Some other options – you can search for text, you can search for phone numbers, for email addresses, for geo coordinates, for credit card numbers, for example, some close friends or just relatives, shared credit card numbers somewhere, in some application or the credit card number was saved somewhere, deep inside the database. This credit card number will be found. Also, you can search for any IP and MAC addresses. For example, let’s search for MAC addresses. You can see a progress bar. And search is a separate process, because you can go to any other sections, you can connect devices, you can analyze data in some sections, and the search will be done. And search progress will be in the small window in the tray, [and will be] shown here, in the tray.
So the program is searching for MAC addresses, and you can see some intermediate search results already in the grid. So mainly MAC addresses are in Wi-Fi connections and in IP connections. If you select anything in the grid, for example any search result, you will see the details about it on the right panel. So you will see – if it is Wi-Fi connection, you will see SSID. It means Wi-Fi hotspot name. You will see BSSID – actually, this is a MAC address. And some timestamps.
And the first is a link that goes to the section from where this search result is taken. So if I click on Wi-Fi connections, I will be transferred to Wi-Fi connections section. I won’t do it. But that’s good, because you can find some data here, for example some contact or some message, you can click on the link, and you can go directly to the section where this data is taken, and the focus will be on this particular search result. So you won’t need to again, manually switch from section to section.
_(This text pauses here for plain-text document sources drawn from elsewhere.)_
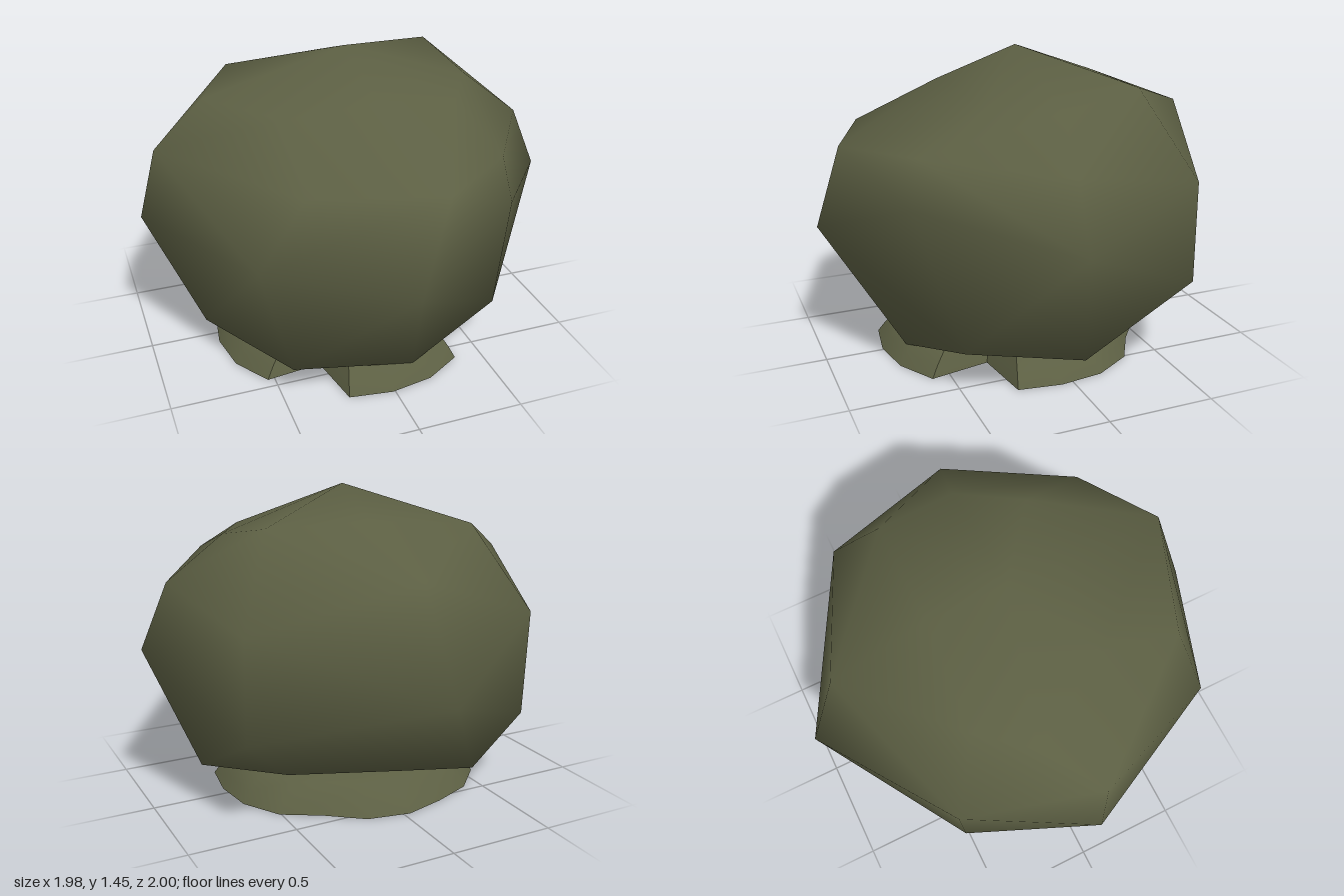
import * as THREE from 'three';
import { toCreasedNormals } from 'three/addons/utils/BufferGeometryUtils.js';

// True when point d lies outside the plane of triangle a, b, c
function isOutside(a, b, c, d) {
  const [pa, pb, pc, pd] = [a, b, c, d].map((p) => new THREE.Vector3(...p));
  const normal = pb.sub(pa).cross(pc.sub(pa));
  return normal.dot(pd.sub(pa)) > 0;
}

// Closed skin over horizontal rings of equal length, listed from bottom to top;
// each quad is split along the diagonal that bulges outward
function loft(rings, bottom, top) {
  const n = rings[0].length;
  const points = [...rings.flat(), bottom, top];
  const index = [];
  const last = (rings.length - 1) * n;
  for (let i = 0; i < n; i++) {
    const j = (i + 1) % n;
    for (let r = 0; r < last; r += n) {
      const [a, b, c, d] = [r + i, r + j, r + n + i, r + n + j];
      if (isOutside(points[a], points[c], points[b], points[d])) index.push(a, c, d, a, d, b);
      else index.push(a, c, b, b, c, d);
    }
    index.push(last + n, i, j);
    index.push(last + n + 1, last + j, last + i);
  }
  const geometry = new THREE.BufferGeometry();
  geometry.setAttribute('position', new THREE.Float32BufferAttribute(points.flat(), 3));
  geometry.setIndex(index);
  geometry.computeVertexNormals();
  return geometry;
}

export function createModel() {
  const group = new THREE.Group();
  group.name = 'bush';
  const foliage = new THREE.MeshStandardMaterial({ color: 0x5c5f43 });
  foliage.name = 'olive foliage';

  // Irregular crown: each ring runs back, right, front, left
  const crownRings = [
    [[0, 0.2, -0.55], [0.5, 0.23, -0.42], [0.76, 0.17, 0], [0.6, 0.22, 0.5],
      [0.12, 0.07, 0.64], [-0.46, 0.18, 0.64], [-0.74, 0.16, 0.1], [-0.42, 0.12, -0.52]],
    [[0, 0.64, -1], [0.74, 0.45, -0.54], [0.99, 0.74, 0.1], [0.54, 0.88, 0.7],
      [-0.01, 0.67, 1], [-0.63, 0.78, 0.76], [-0.99, 0.74, 0.03], [-0.69, 0.36, -0.53]],
    [[0.05, 1.13, -0.81], [0.74, 0.92, -0.54], [0.86, 1.04, 0.1], [0.5, 1.09, 0.66],
      [0.14, 1.08, 0.91], [-0.41, 1.06, 0.71], [-0.91, 1.08, 0.07], [-0.7, 0.87, -0.55]],
    [[0.05, 1.32, -0.33], [0.55, 1.32, -0.33], [0.6, 1.25, 0.05], [0.42, 1.25, 0.34],
      [0.05, 1.27, 0.32], [-0.38, 1.24, 0.3], [-0.64, 1.21, -0.14], [-0.47, 1.28, -0.37]],
  ];
  const crown = new THREE.Mesh(loft(crownRings, [0, 0.11, 0.05], [0, 1.45, 0.03]), foliage);
  crown.name = 'crown';
  group.add(crown);

  // Low flared skirt of leaves with notches between its lobes
  const radii = [0.65, 0.61, 0.66, 0.67, 0.66, 0.66, 0.41, 0.65, 0.66, 0.66,
    0.66, 0.43, 0.64, 0.66, 0.66, 0.66, 0.66, 0.66, 0.64, 0.66];
  const skirtRing = (y, scale) => radii.map((r, i) => {
    const a = (i / radii.length) * Math.PI * 2 + 0.3;
    return [-0.02 + Math.sin(a) * r * scale, y, 0.065 - Math.cos(a) * r * scale];
  });
  const skirtRings = [skirtRing(0, 1), skirtRing(0.05, 0.94), skirtRing(0.12, 0.83)];
  const skirtGeometry = toCreasedNormals(loft(skirtRings, [-0.02, 0, 0.065], [-0.02, 0.13, 0.065]), 0.9);
  const skirt = new THREE.Mesh(skirtGeometry, foliage);
  skirt.name = 'lowerLeaves';
  group.add(skirt);

  return group;
}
So it’s almost done. Of course all the search results can be exported, for example to PDF, RTF, because there are Export and Print buttons. Also, history will be on the left panel, so you will see what you searched and what period of time, and what were the results. So everything is done for your convenience.
I believe this is all about search, and this is… by the way, MAC addresses are also found in Viber and in Line Messenger, because some MAC addresses will be everywhere shared in messengers. So it means that all databases are searched, analyzed, and processed.
So this is all about our analytical tasks. I hope that this presentation was useful for you, that you learned something about or software, Oxygen Forensic Suite. And in case you have any questions about the presentation or about the software, or about how to get it, you can contact us on Forensic Focus web forum, or you can contact us directly at the email address that is shown on the slide – email@example.com – or you can call us – you see the USA and UK numbers here.
So thank you for listening, thank you for your time here. Have a nice day, and thank you for coming.
End of Transcript